WHAT TO WORK ON -> Across the data below, count every line where the string "faces" appears. Answer with the number alone.

:: PROVIDED MATERIAL ::

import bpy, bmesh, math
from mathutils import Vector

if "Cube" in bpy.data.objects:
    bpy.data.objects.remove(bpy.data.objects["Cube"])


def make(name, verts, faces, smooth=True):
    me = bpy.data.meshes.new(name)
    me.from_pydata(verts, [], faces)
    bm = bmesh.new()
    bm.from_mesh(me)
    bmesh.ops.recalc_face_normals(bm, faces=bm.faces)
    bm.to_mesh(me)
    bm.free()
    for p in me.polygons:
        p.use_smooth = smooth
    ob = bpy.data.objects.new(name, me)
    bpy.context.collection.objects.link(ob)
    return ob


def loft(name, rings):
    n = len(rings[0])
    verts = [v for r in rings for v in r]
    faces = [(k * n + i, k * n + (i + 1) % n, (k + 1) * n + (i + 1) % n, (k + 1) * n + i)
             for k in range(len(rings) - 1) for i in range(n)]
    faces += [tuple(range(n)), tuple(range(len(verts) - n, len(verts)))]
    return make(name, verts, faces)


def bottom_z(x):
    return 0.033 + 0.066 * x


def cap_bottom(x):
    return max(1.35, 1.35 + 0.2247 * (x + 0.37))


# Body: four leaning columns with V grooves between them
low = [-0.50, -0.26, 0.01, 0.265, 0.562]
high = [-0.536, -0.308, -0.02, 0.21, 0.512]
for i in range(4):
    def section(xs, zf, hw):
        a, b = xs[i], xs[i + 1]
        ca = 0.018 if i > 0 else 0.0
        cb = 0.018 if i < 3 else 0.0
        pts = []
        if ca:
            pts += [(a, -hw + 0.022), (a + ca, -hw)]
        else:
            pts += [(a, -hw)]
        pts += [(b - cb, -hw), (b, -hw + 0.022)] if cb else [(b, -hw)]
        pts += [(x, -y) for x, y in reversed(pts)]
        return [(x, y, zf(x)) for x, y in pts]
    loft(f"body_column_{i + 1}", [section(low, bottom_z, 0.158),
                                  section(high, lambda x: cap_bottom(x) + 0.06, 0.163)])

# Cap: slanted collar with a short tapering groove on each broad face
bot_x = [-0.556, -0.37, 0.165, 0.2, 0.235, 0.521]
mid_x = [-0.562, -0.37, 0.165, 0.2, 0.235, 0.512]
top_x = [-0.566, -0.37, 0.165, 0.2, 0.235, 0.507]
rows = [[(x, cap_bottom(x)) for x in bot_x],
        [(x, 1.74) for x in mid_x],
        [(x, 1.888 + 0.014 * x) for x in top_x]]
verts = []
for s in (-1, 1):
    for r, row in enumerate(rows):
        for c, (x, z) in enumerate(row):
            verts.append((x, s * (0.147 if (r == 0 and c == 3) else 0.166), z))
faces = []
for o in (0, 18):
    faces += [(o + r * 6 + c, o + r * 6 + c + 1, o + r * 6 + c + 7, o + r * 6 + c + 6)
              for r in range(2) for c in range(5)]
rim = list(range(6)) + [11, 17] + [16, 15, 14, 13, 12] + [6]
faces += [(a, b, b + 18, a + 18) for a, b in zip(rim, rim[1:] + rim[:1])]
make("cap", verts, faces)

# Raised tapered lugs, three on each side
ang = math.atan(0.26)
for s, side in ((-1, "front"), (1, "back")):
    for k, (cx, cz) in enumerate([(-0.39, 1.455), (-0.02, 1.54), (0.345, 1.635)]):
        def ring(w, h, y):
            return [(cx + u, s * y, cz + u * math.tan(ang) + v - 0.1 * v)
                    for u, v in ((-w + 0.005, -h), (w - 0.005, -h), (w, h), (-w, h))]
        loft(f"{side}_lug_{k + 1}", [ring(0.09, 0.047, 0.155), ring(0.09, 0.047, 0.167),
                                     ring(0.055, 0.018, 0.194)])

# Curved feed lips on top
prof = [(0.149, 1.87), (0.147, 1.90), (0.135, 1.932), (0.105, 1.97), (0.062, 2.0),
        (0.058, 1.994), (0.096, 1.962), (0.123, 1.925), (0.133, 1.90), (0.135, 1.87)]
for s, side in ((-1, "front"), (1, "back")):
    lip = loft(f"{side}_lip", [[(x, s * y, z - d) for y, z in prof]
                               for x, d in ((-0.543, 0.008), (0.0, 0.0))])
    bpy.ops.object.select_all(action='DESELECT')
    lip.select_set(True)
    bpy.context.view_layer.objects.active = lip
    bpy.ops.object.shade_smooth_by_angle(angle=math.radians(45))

:::

EXERCISE SOLUTION -> 10